YOUR TASK: Within the lines below, find those that hold the string "skin" and copy each one.

### EXCERPTED RECORDS

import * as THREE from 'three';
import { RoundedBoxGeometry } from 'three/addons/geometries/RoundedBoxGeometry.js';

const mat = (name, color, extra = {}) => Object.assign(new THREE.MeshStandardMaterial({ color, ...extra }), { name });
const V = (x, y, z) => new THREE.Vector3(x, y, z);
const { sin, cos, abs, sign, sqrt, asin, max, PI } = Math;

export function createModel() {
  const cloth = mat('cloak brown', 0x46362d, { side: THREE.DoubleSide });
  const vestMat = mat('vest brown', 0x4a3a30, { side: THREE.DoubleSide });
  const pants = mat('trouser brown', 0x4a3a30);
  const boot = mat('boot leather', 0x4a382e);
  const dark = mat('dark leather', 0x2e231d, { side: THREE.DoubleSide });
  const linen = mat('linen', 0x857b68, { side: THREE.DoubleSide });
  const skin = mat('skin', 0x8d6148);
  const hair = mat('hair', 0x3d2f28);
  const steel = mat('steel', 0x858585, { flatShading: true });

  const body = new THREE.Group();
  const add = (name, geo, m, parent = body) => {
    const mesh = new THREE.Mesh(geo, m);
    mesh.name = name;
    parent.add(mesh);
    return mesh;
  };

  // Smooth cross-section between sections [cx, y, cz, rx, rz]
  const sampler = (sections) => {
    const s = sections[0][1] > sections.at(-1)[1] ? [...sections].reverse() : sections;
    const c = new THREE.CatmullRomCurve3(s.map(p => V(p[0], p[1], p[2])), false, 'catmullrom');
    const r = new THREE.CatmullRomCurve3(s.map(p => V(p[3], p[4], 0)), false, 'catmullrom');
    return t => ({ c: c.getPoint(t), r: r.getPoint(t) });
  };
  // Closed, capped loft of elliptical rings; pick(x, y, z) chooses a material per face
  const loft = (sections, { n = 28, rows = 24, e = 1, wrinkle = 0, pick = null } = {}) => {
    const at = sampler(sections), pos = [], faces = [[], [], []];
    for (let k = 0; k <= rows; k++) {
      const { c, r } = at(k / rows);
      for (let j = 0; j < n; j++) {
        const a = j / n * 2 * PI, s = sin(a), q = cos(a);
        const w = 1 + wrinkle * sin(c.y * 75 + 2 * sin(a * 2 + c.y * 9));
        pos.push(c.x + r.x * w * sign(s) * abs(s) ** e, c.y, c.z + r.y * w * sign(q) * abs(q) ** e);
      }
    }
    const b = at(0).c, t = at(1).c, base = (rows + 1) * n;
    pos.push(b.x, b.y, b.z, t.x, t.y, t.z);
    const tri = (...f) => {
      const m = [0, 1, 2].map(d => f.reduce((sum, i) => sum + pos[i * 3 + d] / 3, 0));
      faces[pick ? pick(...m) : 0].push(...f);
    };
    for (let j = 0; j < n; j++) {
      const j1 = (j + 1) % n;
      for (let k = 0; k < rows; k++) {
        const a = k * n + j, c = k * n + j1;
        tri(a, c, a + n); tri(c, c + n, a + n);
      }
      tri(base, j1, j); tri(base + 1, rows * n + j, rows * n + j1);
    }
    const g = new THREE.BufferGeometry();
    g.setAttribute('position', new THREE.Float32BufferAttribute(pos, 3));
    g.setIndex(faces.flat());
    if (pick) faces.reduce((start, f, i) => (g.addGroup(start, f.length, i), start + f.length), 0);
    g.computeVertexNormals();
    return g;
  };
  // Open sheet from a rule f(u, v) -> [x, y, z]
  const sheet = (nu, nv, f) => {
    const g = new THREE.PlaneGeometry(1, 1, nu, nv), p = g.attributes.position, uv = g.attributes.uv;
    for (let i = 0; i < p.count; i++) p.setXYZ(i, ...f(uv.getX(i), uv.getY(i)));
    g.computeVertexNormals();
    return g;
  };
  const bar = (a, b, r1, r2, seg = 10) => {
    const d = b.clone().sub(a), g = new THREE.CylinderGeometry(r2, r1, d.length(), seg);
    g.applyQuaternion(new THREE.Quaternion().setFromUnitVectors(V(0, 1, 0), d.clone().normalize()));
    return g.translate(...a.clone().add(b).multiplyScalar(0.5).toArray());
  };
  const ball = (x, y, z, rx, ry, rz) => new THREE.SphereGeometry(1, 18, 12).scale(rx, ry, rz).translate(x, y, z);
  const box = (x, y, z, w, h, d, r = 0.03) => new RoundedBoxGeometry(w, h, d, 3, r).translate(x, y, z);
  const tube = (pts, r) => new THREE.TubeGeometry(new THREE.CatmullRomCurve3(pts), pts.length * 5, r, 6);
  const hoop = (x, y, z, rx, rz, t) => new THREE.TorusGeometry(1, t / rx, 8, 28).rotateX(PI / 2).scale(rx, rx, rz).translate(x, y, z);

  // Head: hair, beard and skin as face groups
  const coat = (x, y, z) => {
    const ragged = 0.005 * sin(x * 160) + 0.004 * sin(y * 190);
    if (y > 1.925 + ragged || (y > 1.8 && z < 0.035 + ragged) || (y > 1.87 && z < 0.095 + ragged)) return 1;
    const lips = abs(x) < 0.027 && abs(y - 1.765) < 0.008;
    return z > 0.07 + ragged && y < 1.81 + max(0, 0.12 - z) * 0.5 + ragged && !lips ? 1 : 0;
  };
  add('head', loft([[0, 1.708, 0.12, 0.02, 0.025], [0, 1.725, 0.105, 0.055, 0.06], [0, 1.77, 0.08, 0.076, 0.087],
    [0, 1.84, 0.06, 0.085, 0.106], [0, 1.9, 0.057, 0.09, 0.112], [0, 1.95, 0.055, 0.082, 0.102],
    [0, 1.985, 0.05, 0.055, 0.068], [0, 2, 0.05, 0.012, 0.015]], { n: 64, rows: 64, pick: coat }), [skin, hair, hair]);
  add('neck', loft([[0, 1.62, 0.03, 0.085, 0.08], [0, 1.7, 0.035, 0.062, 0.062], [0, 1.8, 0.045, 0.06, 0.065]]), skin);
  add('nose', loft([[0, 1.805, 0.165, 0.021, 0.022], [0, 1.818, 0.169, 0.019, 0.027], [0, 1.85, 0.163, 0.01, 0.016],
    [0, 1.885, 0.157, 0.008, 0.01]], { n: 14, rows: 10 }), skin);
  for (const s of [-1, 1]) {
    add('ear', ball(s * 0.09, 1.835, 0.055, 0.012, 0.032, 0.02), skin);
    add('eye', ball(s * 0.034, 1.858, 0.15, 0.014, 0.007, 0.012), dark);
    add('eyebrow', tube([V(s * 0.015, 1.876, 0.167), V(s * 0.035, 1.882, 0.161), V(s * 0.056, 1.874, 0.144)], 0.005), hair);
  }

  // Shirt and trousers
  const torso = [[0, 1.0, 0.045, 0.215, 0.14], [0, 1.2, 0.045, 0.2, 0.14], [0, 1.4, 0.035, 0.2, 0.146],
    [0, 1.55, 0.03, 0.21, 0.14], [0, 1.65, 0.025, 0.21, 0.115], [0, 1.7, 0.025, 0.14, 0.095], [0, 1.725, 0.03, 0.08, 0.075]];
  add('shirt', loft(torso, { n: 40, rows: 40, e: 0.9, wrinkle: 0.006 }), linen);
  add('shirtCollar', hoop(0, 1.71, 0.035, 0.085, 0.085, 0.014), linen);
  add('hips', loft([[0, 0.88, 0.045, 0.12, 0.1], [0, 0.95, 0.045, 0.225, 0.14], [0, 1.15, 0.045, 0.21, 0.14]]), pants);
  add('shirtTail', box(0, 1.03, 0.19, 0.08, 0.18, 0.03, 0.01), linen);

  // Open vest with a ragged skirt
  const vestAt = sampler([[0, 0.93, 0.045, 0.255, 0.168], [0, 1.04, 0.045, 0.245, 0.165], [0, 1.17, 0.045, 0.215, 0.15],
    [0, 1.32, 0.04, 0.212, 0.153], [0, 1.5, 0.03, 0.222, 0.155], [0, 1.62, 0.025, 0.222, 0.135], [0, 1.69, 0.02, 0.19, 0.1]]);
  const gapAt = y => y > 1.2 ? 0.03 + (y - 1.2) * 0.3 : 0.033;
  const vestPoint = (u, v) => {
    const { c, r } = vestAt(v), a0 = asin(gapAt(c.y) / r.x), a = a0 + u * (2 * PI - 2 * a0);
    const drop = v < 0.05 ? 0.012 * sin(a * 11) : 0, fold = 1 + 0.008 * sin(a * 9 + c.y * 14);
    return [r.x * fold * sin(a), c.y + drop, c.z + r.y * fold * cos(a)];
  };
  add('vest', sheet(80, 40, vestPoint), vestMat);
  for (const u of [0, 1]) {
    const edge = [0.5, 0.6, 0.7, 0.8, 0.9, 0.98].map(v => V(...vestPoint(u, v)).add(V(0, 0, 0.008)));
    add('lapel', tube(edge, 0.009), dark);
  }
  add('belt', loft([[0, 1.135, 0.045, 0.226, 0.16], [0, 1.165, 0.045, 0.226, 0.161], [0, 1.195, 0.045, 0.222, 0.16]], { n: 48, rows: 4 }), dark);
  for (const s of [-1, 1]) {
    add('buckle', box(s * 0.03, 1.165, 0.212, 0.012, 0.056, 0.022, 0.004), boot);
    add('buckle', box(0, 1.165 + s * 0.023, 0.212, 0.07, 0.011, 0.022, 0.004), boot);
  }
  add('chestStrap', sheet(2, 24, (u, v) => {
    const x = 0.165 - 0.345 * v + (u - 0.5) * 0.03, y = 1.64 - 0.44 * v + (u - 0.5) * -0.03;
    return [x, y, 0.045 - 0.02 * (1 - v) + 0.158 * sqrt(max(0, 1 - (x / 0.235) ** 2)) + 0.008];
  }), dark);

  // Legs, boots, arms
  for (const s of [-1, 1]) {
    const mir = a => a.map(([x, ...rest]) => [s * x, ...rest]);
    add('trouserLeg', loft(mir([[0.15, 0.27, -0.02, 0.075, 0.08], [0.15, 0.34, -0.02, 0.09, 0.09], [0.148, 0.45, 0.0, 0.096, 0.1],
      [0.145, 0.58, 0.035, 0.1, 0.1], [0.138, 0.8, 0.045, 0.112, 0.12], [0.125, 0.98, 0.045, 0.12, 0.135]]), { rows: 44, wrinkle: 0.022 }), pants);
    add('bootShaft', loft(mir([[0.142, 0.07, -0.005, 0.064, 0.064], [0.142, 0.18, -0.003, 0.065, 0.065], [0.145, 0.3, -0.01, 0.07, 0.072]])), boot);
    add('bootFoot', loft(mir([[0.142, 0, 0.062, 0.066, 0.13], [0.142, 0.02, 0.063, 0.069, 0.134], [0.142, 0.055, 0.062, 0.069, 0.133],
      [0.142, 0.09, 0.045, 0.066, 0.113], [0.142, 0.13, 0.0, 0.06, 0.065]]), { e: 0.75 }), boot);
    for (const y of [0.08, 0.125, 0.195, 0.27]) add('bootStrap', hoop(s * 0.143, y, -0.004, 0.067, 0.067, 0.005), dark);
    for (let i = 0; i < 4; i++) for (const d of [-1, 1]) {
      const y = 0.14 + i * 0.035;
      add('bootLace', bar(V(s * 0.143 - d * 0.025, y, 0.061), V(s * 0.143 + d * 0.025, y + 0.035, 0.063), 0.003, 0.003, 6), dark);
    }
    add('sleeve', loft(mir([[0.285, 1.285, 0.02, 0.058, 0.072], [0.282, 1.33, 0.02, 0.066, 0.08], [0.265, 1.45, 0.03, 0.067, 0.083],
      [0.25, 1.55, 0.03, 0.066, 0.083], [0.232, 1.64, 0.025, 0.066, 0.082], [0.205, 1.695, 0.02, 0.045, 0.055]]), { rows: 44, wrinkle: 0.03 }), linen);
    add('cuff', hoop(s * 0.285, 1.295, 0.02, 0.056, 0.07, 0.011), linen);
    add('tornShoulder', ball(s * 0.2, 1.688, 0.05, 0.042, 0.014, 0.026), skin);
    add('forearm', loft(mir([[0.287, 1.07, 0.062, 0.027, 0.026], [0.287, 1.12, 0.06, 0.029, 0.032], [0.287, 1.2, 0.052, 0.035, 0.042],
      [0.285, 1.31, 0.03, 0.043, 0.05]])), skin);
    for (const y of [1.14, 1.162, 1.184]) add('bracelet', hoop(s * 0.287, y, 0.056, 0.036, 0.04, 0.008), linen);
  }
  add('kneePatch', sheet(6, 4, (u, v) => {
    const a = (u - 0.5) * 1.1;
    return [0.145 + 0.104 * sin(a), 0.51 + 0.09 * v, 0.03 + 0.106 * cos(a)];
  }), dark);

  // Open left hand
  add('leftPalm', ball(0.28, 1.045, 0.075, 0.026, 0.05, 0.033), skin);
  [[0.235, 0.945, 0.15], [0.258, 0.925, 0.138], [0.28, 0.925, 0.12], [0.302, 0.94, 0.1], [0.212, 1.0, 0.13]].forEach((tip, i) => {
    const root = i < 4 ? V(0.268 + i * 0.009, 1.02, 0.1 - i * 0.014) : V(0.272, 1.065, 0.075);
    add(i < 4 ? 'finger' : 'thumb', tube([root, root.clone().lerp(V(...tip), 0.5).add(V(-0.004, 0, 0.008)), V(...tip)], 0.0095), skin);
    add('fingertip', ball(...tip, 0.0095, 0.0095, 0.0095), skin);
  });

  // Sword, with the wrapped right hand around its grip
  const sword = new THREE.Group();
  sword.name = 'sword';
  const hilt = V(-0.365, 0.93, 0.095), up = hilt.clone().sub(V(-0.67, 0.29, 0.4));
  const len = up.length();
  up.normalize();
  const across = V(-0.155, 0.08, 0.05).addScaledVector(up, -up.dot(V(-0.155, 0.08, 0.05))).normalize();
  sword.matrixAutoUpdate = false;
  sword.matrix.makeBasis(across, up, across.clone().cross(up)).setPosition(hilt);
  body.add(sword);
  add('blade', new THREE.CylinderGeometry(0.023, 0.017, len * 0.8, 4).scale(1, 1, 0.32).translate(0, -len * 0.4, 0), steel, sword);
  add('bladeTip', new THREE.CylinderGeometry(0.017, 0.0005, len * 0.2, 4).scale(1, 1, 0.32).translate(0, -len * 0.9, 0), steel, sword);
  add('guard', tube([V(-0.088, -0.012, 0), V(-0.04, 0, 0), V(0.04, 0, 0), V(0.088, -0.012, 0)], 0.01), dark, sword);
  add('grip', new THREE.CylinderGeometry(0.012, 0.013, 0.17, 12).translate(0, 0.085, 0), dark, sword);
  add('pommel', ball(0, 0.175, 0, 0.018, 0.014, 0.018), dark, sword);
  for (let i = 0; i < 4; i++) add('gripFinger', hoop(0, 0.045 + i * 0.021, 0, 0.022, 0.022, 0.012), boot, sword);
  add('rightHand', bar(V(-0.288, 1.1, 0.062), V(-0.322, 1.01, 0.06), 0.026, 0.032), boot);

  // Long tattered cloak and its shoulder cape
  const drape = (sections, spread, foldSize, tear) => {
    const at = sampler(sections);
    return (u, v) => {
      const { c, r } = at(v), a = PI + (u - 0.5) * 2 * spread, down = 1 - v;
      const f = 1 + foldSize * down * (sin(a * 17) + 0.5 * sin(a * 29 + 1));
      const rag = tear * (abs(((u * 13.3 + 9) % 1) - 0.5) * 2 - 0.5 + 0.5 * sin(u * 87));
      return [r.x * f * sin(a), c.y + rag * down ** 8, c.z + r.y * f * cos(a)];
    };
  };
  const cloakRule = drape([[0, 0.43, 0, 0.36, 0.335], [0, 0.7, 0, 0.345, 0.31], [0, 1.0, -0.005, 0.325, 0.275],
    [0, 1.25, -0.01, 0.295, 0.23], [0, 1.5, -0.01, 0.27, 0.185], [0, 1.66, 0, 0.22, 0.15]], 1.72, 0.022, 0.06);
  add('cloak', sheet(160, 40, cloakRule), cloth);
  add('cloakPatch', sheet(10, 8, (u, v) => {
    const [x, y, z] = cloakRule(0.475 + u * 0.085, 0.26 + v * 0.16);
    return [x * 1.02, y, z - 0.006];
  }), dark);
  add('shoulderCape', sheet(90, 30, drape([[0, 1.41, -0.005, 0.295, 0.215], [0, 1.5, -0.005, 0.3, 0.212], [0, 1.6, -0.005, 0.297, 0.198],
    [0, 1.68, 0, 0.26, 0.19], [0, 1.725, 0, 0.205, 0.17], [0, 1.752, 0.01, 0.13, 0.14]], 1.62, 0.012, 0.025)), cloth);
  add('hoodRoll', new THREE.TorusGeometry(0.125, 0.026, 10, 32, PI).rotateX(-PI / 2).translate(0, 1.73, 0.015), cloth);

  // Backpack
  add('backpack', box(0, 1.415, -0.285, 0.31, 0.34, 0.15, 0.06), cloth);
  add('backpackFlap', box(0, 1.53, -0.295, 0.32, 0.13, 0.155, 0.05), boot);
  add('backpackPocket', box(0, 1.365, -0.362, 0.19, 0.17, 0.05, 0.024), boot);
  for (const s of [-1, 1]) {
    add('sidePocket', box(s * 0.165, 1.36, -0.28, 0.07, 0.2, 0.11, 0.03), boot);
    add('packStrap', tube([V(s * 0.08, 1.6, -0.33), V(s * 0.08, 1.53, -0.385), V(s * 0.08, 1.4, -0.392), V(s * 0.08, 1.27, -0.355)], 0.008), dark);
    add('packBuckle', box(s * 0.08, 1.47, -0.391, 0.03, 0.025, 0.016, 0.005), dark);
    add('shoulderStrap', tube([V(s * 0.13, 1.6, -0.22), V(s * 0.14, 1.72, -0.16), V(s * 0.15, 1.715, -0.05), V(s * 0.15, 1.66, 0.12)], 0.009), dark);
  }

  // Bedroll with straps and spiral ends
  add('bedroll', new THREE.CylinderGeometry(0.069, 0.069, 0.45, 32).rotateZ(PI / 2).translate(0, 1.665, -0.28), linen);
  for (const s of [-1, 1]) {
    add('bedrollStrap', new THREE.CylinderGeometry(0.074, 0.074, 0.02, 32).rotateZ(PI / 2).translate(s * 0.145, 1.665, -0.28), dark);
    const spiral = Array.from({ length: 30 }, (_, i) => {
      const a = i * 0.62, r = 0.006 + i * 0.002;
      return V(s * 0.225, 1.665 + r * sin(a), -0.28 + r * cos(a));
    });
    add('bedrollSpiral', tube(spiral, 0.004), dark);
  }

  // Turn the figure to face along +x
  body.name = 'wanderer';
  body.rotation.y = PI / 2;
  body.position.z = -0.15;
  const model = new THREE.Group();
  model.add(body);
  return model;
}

######

EXERCISE SOLUTION:
  const skin = mat('skin', 0x8d6148);
  // Head: hair, beard and skin as face groups
    [0, 1.985, 0.05, 0.055, 0.068], [0, 2, 0.05, 0.012, 0.015]], { n: 64, rows: 64, pick: coat }), [skin, hair, hair]);
  add('neck', loft([[0, 1.62, 0.03, 0.085, 0.08], [0, 1.7, 0.035, 0.062, 0.062], [0, 1.8, 0.045, 0.06, 0.065]]), skin);
    [0, 1.885, 0.157, 0.008, 0.01]], { n: 14, rows: 10 }), skin);
    add('ear', ball(s * 0.09, 1.835, 0.055, 0.012, 0.032, 0.02), skin);
    add('tornShoulder', ball(s * 0.2, 1.688, 0.05, 0.042, 0.014, 0.026), skin);
      [0.285, 1.31, 0.03, 0.043, 0.05]])), skin);
  add('leftPalm', ball(0.28, 1.045, 0.075, 0.026, 0.05, 0.033), skin);
    add(i < 4 ? 'finger' : 'thumb', tube([root, root.clone().lerp(V(...tip), 0.5).add(V(-0.004, 0, 0.008)), V(...tip)], 0.0095), skin);
    add('fingertip', ball(...tip, 0.0095, 0.0095, 0.0095), skin);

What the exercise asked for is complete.